Fromme was charged and convicted for the attempted assassination of the president. At the sentencing hearing she threw an apple at the prosecutor, striking him in the face. She was sentenced to life in prison. (Apparently the apple-a-day thing doesn’t work on lawyers.)

Lynette Fromme was granted parole in July of 2008, but was not released until August 2009 as she had to serve extra time for a brief 1987 prison escape. Upon release she moved to Marcy, NY.

Seventeen days after Fromme’s assassination attempt, Sara Jane Moore attempted to assassinate President Ford outside a hotel in San Francisco, CA.

Further reading:

About.com – Lynette Alice “Squeaky” Fromme

Wikipedia – Lynette Fromme

Syracuse.com – Lynette ‘Squeaky’ Fromme plans to live in Oneida County

this day in crime history: july 7, 1865

hanged

On this day in 1865, four people convicted of participating in the conspiracy to assassinate President Abraham Lincoln were executed by hanging. The conspirators were Mary Surratt, Lewis Powell, David Herold, and George Atzerodt. Surratt was the first woman executed by the US federal government.

Further reading:

Famous American Trials – Trial of the Lincoln Assassination Conspirators

PBS – The Assassination of Abrahan Lincoln

Wikipedia – Assassination of Abraham Lincoln

this day in crime history: july 2, 1881

On this date in 1881, President James A. Garfield was shot in the back and arm at the Baltimore and Potomac Railroad station in Washington, D.C. The wounds were not immediately fatal, and the president lingered until September 19th when he died of complications from his injuries. He was the second US president to be assassinated. Had he been shot 20 years later, medical science probably would have been able to save President Garfield, a point not lost on assassin Charles Guiteau. “The doctors killed Garfield, I just shot him,” Guiteau proclaimed at his trial. Be that as it may, Guiteau was convicted of murdering the president in January of 1882. He was executed on June 30, 1882.

Further reading:

The Assassination of James A. Garfield, By Robert Kingsbury
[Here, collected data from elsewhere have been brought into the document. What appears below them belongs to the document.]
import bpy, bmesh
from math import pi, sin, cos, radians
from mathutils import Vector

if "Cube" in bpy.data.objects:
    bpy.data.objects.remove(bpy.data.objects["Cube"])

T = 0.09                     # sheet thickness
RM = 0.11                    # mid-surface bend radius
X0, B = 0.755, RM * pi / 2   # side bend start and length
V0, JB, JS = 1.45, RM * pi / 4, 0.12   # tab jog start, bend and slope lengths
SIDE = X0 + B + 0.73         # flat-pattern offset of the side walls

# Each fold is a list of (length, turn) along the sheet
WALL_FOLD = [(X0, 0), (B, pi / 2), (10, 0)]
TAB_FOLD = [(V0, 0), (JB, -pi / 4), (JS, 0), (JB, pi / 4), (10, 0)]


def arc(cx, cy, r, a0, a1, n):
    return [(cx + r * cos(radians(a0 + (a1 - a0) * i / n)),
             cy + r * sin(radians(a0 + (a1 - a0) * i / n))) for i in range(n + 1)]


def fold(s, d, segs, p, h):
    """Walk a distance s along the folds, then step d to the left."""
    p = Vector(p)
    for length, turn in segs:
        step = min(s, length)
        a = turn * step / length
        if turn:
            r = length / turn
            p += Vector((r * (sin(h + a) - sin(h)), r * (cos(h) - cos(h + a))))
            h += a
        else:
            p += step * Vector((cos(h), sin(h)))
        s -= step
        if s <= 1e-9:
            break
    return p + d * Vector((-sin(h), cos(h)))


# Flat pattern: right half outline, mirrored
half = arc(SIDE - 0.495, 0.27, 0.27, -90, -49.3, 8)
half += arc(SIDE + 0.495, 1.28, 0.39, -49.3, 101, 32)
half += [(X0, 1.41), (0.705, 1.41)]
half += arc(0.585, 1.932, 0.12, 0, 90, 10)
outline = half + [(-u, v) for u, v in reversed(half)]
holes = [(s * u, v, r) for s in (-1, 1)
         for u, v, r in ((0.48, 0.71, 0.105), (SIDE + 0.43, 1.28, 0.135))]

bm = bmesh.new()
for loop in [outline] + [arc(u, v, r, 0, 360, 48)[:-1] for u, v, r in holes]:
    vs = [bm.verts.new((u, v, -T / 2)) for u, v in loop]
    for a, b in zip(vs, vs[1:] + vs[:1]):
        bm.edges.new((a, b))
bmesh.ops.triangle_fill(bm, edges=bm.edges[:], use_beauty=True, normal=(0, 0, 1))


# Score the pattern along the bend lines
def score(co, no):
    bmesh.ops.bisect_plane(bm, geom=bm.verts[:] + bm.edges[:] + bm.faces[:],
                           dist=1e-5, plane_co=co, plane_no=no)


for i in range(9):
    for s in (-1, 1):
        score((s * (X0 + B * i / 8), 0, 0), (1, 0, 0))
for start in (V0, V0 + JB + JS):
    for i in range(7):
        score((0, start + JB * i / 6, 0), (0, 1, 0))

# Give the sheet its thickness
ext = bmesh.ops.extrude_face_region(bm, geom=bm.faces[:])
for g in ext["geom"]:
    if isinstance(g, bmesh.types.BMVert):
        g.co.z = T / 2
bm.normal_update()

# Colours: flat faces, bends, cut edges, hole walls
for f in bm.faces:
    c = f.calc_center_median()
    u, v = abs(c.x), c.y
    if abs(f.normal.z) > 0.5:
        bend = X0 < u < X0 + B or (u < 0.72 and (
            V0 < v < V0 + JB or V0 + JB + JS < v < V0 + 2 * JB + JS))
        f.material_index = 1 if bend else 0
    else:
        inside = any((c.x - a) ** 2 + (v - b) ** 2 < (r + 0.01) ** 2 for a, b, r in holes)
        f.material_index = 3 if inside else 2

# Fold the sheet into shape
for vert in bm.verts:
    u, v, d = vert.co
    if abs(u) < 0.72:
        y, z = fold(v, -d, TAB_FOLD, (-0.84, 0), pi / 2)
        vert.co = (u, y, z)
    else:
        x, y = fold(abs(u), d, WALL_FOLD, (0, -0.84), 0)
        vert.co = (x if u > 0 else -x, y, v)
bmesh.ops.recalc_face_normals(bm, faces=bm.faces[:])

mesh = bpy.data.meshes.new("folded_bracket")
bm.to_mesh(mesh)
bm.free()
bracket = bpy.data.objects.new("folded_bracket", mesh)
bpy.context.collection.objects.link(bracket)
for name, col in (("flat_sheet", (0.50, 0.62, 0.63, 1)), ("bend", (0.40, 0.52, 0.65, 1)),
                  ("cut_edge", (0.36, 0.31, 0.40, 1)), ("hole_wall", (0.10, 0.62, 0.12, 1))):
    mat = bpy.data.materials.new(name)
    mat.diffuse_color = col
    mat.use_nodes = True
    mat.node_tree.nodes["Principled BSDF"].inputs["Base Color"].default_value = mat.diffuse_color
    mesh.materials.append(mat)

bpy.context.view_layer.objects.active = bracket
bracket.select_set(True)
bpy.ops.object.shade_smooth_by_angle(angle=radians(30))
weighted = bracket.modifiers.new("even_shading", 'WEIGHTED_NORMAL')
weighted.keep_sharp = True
Wikipedia – Assassination of James A. Garfield

Last Words of Assassin Charles Guiteau

Nobody Move – This Day in Crime History: June 30, 1882